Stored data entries
----------

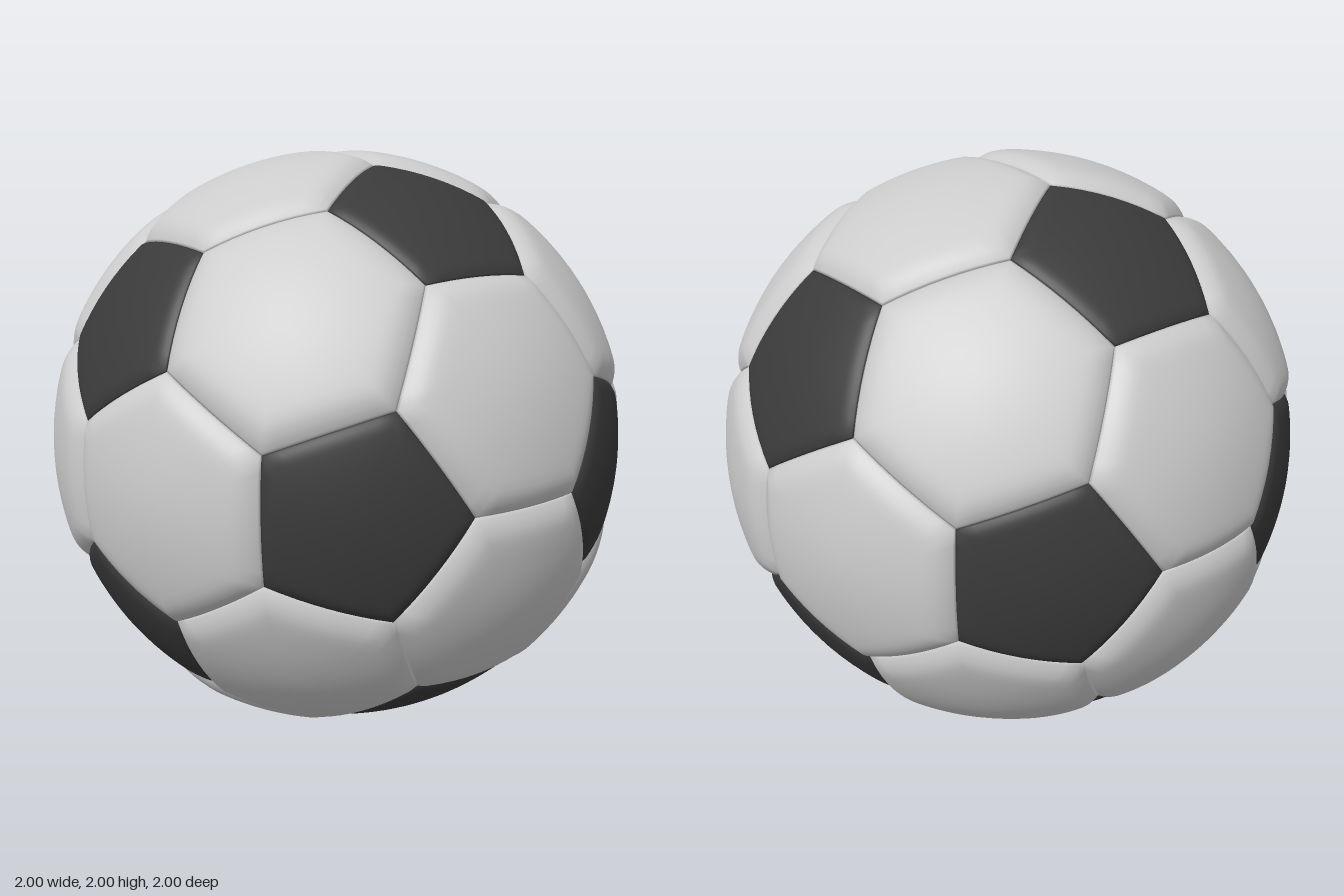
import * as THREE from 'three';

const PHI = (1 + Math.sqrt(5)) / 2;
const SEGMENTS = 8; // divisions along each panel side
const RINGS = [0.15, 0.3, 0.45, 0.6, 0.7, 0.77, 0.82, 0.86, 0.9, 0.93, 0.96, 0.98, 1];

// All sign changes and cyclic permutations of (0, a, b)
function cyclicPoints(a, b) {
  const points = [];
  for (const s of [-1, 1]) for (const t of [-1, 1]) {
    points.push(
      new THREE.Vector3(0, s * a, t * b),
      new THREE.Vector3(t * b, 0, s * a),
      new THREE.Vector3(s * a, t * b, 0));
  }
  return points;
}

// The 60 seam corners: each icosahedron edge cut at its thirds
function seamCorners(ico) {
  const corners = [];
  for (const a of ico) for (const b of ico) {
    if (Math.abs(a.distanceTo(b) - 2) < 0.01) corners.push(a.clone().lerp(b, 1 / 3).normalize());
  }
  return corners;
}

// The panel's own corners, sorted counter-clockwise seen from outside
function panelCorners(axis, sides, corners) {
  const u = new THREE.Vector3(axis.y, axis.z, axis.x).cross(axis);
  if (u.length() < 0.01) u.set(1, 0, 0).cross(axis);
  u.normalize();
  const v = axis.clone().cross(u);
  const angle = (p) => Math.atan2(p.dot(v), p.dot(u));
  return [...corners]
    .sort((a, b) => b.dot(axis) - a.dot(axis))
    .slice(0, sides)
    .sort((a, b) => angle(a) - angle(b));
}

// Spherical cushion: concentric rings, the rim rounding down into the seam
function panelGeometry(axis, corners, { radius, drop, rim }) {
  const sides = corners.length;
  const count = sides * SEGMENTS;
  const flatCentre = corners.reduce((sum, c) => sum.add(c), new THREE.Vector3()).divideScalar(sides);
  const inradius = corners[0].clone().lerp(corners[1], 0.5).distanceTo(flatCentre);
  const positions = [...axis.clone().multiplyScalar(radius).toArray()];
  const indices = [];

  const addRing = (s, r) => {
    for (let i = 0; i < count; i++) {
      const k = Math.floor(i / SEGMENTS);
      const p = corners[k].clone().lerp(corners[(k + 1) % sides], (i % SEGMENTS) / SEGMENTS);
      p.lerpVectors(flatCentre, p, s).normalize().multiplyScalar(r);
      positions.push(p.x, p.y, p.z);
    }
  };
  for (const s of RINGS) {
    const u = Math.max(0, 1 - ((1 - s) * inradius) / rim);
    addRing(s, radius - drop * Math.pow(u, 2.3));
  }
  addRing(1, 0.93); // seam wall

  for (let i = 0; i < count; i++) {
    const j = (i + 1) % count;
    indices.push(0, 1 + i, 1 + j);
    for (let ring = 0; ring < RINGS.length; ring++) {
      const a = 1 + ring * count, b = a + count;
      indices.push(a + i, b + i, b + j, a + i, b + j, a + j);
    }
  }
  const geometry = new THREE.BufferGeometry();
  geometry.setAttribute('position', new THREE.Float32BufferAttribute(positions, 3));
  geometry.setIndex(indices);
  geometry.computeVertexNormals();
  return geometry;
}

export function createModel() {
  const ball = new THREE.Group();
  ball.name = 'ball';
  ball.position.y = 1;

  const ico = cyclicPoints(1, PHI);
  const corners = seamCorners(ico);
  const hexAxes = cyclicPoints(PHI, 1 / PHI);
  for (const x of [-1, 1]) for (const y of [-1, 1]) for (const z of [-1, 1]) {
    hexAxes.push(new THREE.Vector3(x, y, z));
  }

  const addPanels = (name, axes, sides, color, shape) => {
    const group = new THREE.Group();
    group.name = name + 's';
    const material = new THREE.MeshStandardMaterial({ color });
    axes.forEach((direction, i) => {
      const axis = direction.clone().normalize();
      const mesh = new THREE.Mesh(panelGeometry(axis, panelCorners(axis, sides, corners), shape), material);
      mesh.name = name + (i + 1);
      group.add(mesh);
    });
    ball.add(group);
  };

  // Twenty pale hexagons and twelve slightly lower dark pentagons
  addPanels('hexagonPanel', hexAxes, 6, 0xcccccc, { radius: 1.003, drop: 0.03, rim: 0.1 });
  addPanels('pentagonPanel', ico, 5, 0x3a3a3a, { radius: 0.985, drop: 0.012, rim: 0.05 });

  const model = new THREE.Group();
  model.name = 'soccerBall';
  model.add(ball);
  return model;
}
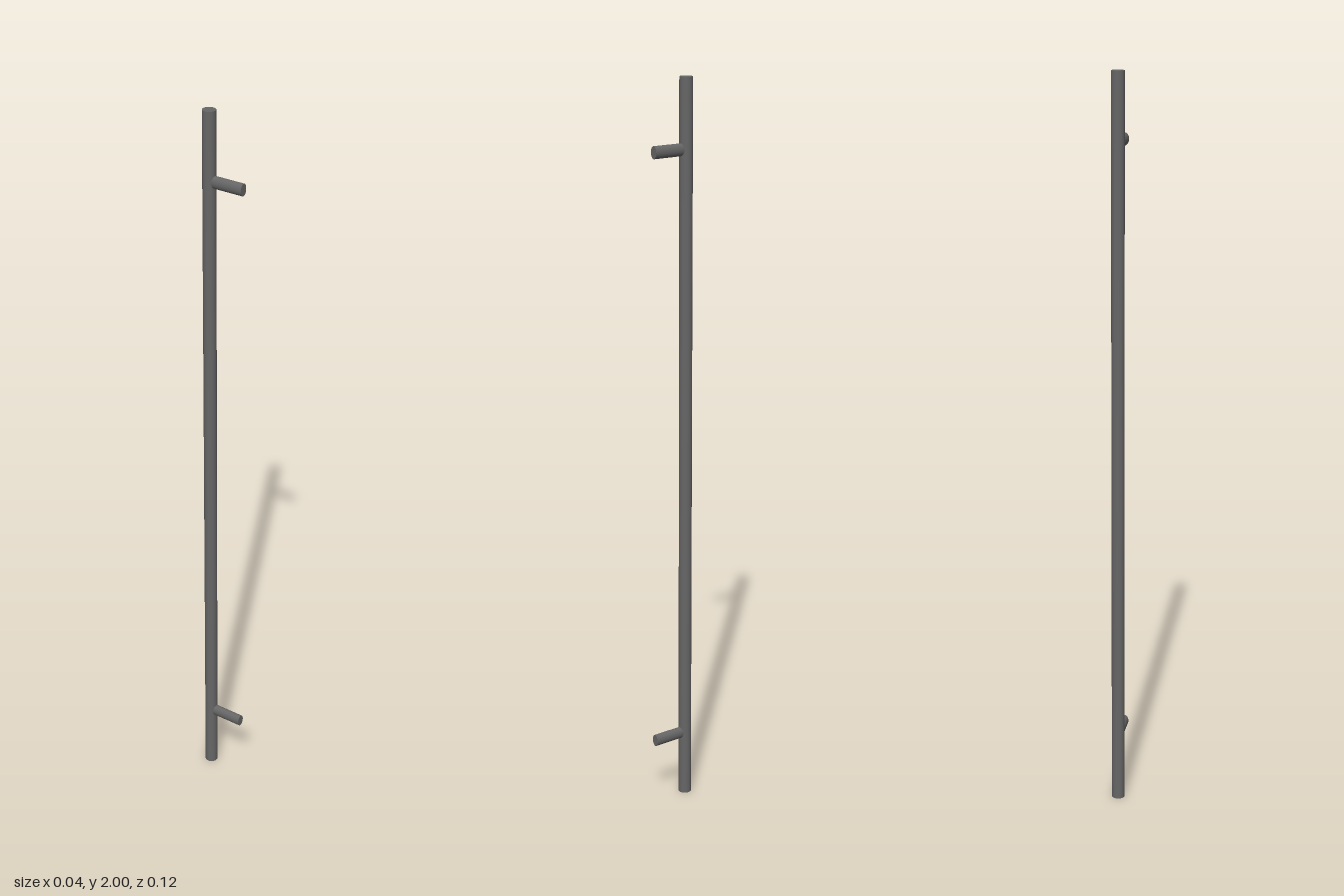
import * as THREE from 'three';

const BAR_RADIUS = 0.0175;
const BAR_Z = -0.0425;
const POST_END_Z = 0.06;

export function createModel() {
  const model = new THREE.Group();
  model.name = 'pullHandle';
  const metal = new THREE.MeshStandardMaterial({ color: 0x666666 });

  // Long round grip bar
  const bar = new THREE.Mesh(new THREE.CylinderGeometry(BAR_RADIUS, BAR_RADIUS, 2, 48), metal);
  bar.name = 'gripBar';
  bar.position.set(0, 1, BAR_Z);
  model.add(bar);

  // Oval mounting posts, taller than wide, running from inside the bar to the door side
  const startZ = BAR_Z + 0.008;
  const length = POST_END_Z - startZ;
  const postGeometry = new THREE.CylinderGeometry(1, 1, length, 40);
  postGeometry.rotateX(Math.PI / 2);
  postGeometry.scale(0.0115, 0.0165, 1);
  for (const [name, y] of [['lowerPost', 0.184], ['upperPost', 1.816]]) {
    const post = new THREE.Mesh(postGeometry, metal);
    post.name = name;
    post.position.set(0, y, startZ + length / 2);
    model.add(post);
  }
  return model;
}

----------

# TO DO
All the lines above should be reproduced exactly, and none of the pictures.

# TASK OUTPUT
import * as THREE from 'three';

const PHI = (1 + Math.sqrt(5)) / 2;
const SEGMENTS = 8; // divisions along each panel side
const RINGS = [0.15, 0.3, 0.45, 0.6, 0.7, 0.77, 0.82, 0.86, 0.9, 0.93, 0.96, 0.98, 1];

// All sign changes and cyclic permutations of (0, a, b)
function cyclicPoints(a, b) {
  const points = [];
  for (const s of [-1, 1]) for (const t of [-1, 1]) {
    points.push(
      new THREE.Vector3(0, s * a, t * b),
      new THREE.Vector3(t * b, 0, s * a),
      new THREE.Vector3(s * a, t * b, 0));
  }
  return points;
}

// The 60 seam corners: each icosahedron edge cut at its thirds
function seamCorners(ico) {
  const corners = [];
  for (const a of ico) for (const b of ico) {
    if (Math.abs(a.distanceTo(b) - 2) < 0.01) corners.push(a.clone().lerp(b, 1 / 3).normalize());
  }
  return corners;
}

// The panel's own corners, sorted counter-clockwise seen from outside
function panelCorners(axis, sides, corners) {
  const u = new THREE.Vector3(axis.y, axis.z, axis.x).cross(axis);
  if (u.length() < 0.01) u.set(1, 0, 0).cross(axis);
  u.normalize();
  const v = axis.clone().cross(u);
  const angle = (p) => Math.atan2(p.dot(v), p.dot(u));
  return [...corners]
    .sort((a, b) => b.dot(axis) - a.dot(axis))
    .slice(0, sides)
    .sort((a, b) => angle(a) - angle(b));
}

// Spherical cushion: concentric rings, the rim rounding down into the seam
function panelGeometry(axis, corners, { radius, drop, rim }) {
  const sides = corners.length;
  const count = sides * SEGMENTS;
  const flatCentre = corners.reduce((sum, c) => sum.add(c), new THREE.Vector3()).divideScalar(sides);
  const inradius = corners[0].clone().lerp(corners[1], 0.5).distanceTo(flatCentre);
  const positions = [...axis.clone().multiplyScalar(radius).toArray()];
  const indices = [];

  const addRing = (s, r) => {
    for (let i = 0; i < count; i++) {
      const k = Math.floor(i / SEGMENTS);
      const p = corners[k].clone().lerp(corners[(k + 1) % sides], (i % SEGMENTS) / SEGMENTS);
      p.lerpVectors(flatCentre, p, s).normalize().multiplyScalar(r);
      positions.push(p.x, p.y, p.z);
    }
  };
  for (const s of RINGS) {
    const u = Math.max(0, 1 - ((1 - s) * inradius) / rim);
    addRing(s, radius - drop * Math.pow(u, 2.3));
  }
  addRing(1, 0.93); // seam wall

  for (let i = 0; i < count; i++) {
    const j = (i + 1) % count;
    indices.push(0, 1 + i, 1 + j);
    for (let ring = 0; ring < RINGS.length; ring++) {
      const a = 1 + ring * count, b = a + count;
      indices.push(a + i, b + i, b + j, a + i, b + j, a + j);
    }
  }
  const geometry = new THREE.BufferGeometry();
  geometry.setAttribute('position', new THREE.Float32BufferAttribute(positions, 3));
  geometry.setIndex(indices);
  geometry.computeVertexNormals();
  return geometry;
}

export function createModel() {
  const ball = new THREE.Group();
  ball.name = 'ball';
  ball.position.y = 1;

  const ico = cyclicPoints(1, PHI);
  const corners = seamCorners(ico);
  const hexAxes = cyclicPoints(PHI, 1 / PHI);
  for (const x of [-1, 1]) for (const y of [-1, 1]) for (const z of [-1, 1]) {
    hexAxes.push(new THREE.Vector3(x, y, z));
  }

  const addPanels = (name, axes, sides, color, shape) => {
    const group = new THREE.Group();
    group.name = name + 's';
    const material = new THREE.MeshStandardMaterial({ color });
    axes.forEach((direction, i) => {
      const axis = direction.clone().normalize();
      const mesh = new THREE.Mesh(panelGeometry(axis, panelCorners(axis, sides, corners), shape), material);
      mesh.name = name + (i + 1);
      group.add(mesh);
    });
    ball.add(group);
  };

  // Twenty pale hexagons and twelve slightly lower dark pentagons
  addPanels('hexagonPanel', hexAxes, 6, 0xcccccc, { radius: 1.003, drop: 0.03, rim: 0.1 });
  addPanels('pentagonPanel', ico, 5, 0x3a3a3a, { radius: 0.985, drop: 0.012, rim: 0.05 });

  const model = new THREE.Group();
  model.name = 'soccerBall';
  model.add(ball);
  return model;
}
import * as THREE from 'three';

const BAR_RADIUS = 0.0175;
const BAR_Z = -0.0425;
const POST_END_Z = 0.06;

export function createModel() {
  const model = new THREE.Group();
  model.name = 'pullHandle';
  const metal = new THREE.MeshStandardMaterial({ color: 0x666666 });

  // Long round grip bar
  const bar = new THREE.Mesh(new THREE.CylinderGeometry(BAR_RADIUS, BAR_RADIUS, 2, 48), metal);
  bar.name = 'gripBar';
  bar.position.set(0, 1, BAR_Z);
  model.add(bar);

  // Oval mounting posts, taller than wide, running from inside the bar to the door side
  const startZ = BAR_Z + 0.008;
  const length = POST_END_Z - startZ;
  const postGeometry = new THREE.CylinderGeometry(1, 1, length, 40);
  postGeometry.rotateX(Math.PI / 2);
  postGeometry.scale(0.0115, 0.0165, 1);
  for (const [name, y] of [['lowerPost', 0.184], ['upperPost', 1.816]]) {
    const post = new THREE.Mesh(postGeometry, metal);
    post.name = name;
    post.position.set(0, y, startZ + length / 2);
    model.add(post);
  }
  return model;
}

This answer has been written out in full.